▸ **ASSIGNED TASK**
Copy every line of the records below that holds the word "function".

(Collection entries)
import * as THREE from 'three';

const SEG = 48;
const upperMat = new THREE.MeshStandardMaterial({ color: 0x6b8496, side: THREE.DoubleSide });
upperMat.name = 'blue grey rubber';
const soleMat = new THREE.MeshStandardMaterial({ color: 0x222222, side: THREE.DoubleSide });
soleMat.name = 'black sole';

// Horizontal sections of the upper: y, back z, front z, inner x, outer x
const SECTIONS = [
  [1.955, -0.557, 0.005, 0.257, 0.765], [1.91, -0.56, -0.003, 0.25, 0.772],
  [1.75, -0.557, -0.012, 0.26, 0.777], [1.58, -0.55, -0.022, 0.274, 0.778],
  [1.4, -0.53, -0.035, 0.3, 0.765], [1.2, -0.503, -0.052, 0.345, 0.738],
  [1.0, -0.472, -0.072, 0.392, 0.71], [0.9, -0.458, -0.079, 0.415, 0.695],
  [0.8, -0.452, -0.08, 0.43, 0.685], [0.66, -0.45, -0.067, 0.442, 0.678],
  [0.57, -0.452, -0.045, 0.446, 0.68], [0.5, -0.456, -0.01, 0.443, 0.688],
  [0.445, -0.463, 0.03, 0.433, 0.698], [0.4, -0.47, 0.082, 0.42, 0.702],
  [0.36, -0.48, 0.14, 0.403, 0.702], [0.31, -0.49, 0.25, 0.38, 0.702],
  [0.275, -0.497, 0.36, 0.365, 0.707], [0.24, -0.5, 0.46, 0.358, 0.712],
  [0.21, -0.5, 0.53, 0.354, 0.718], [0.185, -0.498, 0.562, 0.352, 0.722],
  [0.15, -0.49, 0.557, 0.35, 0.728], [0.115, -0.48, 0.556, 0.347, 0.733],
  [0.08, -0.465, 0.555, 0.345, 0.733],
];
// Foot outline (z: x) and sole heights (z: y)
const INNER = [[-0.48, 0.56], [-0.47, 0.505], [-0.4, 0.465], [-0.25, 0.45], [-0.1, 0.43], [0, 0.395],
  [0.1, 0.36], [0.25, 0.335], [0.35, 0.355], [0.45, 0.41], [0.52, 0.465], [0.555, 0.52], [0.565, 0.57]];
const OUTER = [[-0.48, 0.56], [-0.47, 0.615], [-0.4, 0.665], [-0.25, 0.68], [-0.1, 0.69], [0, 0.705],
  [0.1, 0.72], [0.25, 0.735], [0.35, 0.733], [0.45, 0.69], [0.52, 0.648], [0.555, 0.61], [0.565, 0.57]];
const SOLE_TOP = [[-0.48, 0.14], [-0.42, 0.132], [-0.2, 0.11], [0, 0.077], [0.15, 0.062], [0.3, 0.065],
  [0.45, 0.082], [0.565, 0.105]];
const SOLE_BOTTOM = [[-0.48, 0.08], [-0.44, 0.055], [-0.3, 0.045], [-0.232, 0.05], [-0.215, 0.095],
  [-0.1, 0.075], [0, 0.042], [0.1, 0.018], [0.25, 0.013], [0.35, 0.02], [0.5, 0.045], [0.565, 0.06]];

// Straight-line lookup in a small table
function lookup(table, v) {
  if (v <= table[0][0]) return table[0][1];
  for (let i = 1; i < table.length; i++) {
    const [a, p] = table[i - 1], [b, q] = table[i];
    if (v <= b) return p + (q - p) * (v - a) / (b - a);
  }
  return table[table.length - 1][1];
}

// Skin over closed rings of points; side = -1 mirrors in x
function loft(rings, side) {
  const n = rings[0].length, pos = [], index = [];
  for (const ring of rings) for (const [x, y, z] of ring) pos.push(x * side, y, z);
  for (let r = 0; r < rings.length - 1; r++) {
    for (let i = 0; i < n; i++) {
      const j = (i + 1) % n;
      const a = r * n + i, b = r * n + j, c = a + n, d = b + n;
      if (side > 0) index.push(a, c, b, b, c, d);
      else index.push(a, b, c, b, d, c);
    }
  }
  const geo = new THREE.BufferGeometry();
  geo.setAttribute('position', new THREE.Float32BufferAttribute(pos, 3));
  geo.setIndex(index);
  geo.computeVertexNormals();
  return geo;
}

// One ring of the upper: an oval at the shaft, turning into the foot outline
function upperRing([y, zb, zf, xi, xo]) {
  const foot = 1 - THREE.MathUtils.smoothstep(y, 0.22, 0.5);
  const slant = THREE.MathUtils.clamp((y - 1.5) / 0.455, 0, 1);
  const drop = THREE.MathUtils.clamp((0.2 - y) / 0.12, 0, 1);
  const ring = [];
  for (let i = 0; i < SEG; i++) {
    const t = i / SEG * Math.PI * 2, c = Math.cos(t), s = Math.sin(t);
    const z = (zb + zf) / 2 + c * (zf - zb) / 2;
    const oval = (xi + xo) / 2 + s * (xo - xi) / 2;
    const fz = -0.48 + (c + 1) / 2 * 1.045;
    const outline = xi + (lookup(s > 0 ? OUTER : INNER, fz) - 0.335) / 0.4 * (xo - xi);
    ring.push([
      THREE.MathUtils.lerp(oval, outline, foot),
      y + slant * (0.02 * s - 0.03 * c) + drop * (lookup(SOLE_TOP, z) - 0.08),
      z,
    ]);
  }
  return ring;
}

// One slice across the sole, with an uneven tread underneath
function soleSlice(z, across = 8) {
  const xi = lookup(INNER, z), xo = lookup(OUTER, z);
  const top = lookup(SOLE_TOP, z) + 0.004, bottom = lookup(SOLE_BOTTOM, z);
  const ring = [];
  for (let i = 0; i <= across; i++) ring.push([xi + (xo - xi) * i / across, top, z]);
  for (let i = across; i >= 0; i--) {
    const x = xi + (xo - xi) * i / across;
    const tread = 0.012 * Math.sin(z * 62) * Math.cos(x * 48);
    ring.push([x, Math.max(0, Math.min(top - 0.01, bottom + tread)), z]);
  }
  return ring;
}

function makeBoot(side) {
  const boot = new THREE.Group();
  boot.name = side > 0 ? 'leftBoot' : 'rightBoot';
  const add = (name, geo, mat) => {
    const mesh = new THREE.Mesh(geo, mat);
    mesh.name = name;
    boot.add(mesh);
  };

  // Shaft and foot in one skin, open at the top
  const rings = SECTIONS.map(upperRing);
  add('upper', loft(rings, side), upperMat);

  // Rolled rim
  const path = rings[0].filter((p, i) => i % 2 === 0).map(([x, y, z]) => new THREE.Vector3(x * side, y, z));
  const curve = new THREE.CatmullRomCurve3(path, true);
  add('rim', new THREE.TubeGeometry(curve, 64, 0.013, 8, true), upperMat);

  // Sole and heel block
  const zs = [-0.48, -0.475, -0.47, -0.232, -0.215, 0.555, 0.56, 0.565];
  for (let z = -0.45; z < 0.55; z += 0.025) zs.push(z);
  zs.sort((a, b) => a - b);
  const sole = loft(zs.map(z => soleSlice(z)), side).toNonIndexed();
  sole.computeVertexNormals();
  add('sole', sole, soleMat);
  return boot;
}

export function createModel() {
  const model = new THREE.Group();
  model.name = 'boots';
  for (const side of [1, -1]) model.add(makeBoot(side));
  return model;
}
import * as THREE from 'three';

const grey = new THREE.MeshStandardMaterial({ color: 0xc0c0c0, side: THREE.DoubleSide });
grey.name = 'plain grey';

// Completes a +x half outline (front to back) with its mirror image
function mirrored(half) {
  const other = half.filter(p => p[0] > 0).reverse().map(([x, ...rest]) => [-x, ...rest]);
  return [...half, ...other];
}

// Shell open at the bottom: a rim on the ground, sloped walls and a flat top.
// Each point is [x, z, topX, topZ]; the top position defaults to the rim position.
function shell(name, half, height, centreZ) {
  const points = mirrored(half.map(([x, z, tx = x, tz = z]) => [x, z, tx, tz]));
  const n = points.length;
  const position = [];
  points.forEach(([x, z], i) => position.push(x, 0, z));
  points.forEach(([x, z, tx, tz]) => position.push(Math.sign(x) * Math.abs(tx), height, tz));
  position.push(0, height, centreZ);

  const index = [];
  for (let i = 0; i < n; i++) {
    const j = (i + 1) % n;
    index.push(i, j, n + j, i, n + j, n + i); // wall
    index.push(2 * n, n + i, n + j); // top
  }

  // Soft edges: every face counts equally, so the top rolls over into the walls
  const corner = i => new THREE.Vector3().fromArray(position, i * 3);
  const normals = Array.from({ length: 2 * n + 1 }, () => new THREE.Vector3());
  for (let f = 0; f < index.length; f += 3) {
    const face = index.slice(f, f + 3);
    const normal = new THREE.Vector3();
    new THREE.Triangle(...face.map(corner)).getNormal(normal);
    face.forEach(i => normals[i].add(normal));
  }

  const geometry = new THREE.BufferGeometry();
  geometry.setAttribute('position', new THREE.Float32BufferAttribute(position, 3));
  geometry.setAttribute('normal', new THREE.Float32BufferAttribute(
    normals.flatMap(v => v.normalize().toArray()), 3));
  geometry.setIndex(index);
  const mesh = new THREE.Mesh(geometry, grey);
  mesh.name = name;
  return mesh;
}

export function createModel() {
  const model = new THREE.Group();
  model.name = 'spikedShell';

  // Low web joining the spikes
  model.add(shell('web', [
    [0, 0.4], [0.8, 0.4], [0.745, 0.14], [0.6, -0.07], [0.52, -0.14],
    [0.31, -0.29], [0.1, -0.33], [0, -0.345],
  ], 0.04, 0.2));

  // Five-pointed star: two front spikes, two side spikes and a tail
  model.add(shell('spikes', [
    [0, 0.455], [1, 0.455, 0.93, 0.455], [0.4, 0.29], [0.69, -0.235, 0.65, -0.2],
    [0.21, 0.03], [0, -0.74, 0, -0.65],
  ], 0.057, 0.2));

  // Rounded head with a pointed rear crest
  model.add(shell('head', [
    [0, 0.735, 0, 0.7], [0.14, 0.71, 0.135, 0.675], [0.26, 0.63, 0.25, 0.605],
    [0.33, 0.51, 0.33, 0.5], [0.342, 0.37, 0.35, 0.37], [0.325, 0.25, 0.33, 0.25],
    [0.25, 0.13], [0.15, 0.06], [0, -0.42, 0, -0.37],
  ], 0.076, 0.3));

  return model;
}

▸ **TASK SOLUTION**
function lookup(table, v) {
function loft(rings, side) {
function upperRing([y, zb, zf, xi, xo]) {
function soleSlice(z, across = 8) {
function makeBoot(side) {
export function createModel() {
function mirrored(half) {
function shell(name, half, height, centreZ) {
export function createModel() {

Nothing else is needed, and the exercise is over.